You can do this by utilizing different exercises, but the one with the most scientific evidence in support of its efficacy are eccentric squats on a slanted board.
To perform this exercise you need a slanted board (a 25-degree angle works best) and something to support part of your weight. You can improvise the slanted surface by standing on something elevated with your heels (wear shoes). In the picture, I’ve supported my weight by using a stick, but you could also place chairs next to the board for example.
Place more weight on the injured leg on the way down and lower yourself very slowly. Place as little weight as possible on the injured leg on the way up (shift your weight to the non-injured leg or your chair/stick/training partner).
I talk about the research that supports this exercise and the specific methods you can use to make sure you achieve optimal progress in my book. The important thing is that your pain slowly decreases from day to day, as you do this exercise. If your pain stays constant, you need to experiment with the repetition count and execution.
Avoid all unnecessary exercises that increase your pain if you’re in the advanced phase.
Putting It Together
You’ve now learned five very effective exercises that you can use to end your patellar tendonitis and to prevent it from returning. Start doing the exercises today and begin monitoring your pain, so that you can modify your activity level. Remember always to pay attention to your leg alignment. Download the following program overview for the treatment triangle to help you remember everything:
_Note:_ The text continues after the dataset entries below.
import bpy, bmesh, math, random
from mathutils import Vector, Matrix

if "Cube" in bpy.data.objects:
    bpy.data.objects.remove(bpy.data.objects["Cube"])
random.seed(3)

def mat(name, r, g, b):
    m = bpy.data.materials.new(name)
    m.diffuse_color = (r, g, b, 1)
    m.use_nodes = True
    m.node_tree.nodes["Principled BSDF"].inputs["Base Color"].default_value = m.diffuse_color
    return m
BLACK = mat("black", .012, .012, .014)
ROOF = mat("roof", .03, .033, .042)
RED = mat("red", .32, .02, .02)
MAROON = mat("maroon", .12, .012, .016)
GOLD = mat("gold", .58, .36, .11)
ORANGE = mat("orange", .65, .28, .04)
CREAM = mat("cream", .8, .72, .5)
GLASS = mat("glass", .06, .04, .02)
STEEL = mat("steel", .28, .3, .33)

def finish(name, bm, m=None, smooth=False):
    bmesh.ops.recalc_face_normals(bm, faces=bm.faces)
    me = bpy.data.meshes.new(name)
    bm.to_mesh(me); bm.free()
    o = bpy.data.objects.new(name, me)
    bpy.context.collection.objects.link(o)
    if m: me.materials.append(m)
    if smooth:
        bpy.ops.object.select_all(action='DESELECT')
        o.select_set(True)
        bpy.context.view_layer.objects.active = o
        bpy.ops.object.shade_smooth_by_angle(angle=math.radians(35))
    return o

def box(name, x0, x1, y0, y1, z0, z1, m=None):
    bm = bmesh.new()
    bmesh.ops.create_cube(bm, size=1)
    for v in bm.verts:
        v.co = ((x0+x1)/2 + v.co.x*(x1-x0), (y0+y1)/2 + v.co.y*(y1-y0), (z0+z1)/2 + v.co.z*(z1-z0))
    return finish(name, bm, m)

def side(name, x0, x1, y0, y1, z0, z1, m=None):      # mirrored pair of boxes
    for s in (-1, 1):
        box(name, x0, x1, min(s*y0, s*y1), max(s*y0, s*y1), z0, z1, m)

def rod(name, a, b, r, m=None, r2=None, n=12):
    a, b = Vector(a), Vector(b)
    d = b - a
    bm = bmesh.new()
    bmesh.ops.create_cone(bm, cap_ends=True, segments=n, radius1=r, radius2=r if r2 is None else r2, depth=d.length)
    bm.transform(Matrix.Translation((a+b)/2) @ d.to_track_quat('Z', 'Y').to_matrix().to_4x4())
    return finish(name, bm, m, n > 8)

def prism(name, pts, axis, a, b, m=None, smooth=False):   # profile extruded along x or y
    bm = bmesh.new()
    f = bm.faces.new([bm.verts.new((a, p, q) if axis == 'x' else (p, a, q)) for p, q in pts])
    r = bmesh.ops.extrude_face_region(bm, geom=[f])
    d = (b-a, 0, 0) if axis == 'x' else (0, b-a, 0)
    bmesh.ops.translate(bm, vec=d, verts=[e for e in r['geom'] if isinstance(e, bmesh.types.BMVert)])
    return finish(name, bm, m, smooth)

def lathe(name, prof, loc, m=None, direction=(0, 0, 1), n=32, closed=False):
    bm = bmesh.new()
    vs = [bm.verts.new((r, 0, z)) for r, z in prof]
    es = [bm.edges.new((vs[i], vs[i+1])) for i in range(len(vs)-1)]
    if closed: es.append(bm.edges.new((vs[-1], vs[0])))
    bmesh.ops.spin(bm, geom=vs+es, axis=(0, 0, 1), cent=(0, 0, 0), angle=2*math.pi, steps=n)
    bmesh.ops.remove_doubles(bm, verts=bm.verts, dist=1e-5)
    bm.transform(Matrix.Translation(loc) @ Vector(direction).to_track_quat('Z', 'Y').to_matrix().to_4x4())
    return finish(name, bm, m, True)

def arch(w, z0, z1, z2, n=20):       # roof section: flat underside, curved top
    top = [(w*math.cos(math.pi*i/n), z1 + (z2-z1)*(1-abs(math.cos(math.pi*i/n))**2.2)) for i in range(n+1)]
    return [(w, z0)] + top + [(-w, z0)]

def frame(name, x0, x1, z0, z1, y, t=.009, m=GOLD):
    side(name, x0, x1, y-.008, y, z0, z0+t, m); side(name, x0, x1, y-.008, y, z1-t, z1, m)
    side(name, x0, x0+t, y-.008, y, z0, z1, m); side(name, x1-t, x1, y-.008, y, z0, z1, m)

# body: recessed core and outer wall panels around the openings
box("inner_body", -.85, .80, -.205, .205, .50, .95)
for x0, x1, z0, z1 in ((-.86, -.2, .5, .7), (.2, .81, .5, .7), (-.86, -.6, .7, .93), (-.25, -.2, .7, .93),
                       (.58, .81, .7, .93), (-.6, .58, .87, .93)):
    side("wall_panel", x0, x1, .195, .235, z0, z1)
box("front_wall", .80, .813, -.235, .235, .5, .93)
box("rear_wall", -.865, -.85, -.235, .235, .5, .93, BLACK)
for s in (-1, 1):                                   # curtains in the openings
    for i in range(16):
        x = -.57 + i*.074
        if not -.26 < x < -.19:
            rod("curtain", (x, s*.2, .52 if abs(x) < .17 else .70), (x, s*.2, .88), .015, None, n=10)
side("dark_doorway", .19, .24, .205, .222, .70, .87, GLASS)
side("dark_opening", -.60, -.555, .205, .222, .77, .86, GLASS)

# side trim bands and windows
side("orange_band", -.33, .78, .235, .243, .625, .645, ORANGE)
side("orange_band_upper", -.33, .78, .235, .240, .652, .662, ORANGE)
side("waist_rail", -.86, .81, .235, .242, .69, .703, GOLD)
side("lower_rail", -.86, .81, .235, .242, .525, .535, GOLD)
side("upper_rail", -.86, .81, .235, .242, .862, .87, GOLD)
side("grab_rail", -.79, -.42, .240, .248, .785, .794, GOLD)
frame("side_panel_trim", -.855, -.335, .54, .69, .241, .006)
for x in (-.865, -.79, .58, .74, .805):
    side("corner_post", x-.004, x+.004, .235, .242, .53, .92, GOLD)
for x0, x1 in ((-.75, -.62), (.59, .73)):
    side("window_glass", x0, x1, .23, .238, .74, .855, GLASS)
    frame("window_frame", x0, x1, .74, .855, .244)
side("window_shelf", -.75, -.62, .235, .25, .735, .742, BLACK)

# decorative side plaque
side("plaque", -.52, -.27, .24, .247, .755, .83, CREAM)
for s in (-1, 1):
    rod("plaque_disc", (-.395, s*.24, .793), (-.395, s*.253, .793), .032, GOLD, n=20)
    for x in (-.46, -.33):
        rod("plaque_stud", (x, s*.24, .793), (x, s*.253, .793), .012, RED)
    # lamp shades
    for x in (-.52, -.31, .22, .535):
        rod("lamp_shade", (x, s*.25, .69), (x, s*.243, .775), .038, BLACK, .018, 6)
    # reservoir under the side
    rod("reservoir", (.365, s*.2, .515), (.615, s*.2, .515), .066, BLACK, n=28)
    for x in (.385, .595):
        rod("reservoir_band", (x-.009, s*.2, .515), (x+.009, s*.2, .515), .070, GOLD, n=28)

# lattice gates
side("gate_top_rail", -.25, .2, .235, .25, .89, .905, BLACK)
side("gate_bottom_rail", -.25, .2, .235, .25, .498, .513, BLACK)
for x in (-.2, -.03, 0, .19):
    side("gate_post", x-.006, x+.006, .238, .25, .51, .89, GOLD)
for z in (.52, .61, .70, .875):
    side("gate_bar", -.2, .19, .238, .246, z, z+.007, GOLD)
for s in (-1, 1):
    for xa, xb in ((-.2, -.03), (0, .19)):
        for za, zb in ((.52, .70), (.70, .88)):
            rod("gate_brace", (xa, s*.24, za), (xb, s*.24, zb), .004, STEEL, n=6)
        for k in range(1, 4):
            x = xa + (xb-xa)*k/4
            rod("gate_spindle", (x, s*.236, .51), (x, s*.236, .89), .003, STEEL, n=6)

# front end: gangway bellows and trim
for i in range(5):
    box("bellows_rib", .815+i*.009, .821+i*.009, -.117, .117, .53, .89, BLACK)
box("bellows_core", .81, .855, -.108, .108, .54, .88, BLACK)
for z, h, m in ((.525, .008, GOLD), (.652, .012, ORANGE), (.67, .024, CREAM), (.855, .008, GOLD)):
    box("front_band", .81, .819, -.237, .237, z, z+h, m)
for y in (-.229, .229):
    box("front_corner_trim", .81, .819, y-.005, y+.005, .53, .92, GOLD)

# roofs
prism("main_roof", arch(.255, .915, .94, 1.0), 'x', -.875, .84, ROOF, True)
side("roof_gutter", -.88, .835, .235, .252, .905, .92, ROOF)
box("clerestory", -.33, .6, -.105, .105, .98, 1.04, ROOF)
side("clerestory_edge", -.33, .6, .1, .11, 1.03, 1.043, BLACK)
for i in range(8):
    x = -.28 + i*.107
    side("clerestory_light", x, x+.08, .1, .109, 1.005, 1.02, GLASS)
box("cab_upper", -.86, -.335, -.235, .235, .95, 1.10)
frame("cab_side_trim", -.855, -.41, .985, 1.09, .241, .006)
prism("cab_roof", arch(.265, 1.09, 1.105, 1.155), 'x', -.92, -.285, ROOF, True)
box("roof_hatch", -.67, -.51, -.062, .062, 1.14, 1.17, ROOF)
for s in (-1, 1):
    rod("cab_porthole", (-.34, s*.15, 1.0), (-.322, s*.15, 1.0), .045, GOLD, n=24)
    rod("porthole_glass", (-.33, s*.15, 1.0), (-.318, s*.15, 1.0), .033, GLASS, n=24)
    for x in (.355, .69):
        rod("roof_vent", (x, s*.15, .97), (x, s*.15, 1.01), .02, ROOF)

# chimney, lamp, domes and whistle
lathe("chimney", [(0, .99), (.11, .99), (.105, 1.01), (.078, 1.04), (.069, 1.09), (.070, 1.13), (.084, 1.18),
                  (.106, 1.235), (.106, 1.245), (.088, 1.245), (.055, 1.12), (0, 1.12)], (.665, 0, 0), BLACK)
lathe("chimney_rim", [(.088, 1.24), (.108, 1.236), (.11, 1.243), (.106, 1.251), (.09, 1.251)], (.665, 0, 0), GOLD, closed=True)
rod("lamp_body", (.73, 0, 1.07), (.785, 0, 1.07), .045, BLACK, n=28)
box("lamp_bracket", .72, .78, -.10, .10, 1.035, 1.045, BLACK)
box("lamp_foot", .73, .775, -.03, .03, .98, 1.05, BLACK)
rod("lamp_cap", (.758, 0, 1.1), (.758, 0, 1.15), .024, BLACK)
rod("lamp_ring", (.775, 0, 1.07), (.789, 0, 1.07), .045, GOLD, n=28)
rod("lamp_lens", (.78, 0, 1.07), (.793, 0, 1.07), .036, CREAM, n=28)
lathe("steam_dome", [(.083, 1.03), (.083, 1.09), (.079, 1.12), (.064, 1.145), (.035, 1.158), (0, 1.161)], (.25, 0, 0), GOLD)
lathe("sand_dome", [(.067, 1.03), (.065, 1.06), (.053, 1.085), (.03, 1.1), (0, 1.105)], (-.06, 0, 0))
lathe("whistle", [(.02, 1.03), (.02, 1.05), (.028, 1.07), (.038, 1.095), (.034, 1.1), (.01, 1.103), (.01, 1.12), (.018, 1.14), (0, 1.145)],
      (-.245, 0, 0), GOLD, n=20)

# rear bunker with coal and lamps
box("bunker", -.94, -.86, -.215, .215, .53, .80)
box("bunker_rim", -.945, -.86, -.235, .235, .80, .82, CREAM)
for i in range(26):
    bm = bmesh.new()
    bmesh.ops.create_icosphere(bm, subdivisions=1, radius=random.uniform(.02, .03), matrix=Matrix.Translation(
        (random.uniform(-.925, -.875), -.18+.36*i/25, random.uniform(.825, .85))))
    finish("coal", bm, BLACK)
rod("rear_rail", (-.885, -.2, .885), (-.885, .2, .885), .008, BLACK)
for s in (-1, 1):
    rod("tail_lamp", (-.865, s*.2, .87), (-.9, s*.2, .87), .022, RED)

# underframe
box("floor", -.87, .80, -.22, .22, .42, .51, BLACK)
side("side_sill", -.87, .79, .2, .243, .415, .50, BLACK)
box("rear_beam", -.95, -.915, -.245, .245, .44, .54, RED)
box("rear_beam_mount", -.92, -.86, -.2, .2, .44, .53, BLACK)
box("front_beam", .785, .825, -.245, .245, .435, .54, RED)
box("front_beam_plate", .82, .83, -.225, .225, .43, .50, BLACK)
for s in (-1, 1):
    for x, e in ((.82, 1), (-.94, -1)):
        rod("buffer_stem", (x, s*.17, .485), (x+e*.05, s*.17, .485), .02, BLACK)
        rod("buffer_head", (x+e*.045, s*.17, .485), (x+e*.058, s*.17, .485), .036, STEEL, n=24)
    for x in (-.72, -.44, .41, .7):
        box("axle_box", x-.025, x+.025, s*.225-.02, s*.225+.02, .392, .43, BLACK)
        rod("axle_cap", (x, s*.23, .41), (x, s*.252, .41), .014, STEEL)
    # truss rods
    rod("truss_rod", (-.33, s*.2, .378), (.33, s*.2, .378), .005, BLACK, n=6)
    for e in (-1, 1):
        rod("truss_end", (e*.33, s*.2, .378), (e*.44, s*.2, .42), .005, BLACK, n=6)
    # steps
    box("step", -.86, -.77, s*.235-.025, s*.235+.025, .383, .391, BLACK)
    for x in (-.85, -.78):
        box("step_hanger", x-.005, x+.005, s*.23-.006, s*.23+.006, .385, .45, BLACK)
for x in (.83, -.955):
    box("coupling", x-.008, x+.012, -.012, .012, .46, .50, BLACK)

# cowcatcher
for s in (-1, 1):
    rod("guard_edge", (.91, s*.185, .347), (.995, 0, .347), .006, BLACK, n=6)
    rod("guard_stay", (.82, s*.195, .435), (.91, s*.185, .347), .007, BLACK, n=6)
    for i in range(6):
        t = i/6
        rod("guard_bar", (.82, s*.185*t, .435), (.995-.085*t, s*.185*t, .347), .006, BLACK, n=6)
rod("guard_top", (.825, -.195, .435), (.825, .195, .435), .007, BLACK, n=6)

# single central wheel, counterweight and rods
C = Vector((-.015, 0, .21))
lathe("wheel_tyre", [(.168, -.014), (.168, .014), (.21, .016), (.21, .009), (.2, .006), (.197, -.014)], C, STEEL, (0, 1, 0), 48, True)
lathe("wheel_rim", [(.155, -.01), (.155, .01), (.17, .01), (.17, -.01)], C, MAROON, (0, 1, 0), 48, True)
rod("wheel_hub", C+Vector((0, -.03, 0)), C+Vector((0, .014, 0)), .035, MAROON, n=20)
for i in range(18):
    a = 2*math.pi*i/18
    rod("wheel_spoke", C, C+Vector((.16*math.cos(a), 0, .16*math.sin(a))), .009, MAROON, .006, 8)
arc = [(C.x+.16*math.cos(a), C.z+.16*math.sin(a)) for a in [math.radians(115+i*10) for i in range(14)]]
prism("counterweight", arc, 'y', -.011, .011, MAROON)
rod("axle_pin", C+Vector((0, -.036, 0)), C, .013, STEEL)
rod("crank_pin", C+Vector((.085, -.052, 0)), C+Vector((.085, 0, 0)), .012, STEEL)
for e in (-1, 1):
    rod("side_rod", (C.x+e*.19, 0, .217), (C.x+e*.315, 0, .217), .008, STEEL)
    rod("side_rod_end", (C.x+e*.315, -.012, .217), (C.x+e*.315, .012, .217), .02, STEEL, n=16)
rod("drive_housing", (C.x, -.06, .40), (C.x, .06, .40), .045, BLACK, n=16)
Your Next Steps
To help you get rid of your patellar tendonitis, I created a free course. I’ll also send you the two most important chapters of my book Beating Patellar Tendonitis as a gift. Sign up below to get started right away:
Backman, Ludvig J.; Danielson, Patrik (2011): Low range of ankle dorsiflexion predisposes for patellar tendinopathy in junior elite basketball players: a 1-year prospective study. In Am J Sports Med 39 (12), pp. 2626–2633. DOI: 10.1177/0363546511420552.
Ireland, Mary Lloyd; Willson, John D.; Ballantyne, Bryon T.; Davis, Irene McClay (2003): Hip strength in females with and without patellofemoral pain. In J Orthop Sports Phys Ther 33 (11), pp. 671–676.
Malliaras, Peter; Cook, Jillianne L.; Kent, Peter (2006): Reduced ankle dorsiflexion range may increase the risk of patellar tendon injury among volleyball players. In J Sci Med Sport 9 (4), pp. 304–309. DOI: 10.1016/j.jsams.2006.03.015.
Powers, Christopher M. (2010): The influence of abnormal hip mechanics on knee injury: a biomechanical perspective. In J Orthop Sports Phys Ther 40 (2), pp. 42–51. DOI: 10.2519/jospt.2010.3337.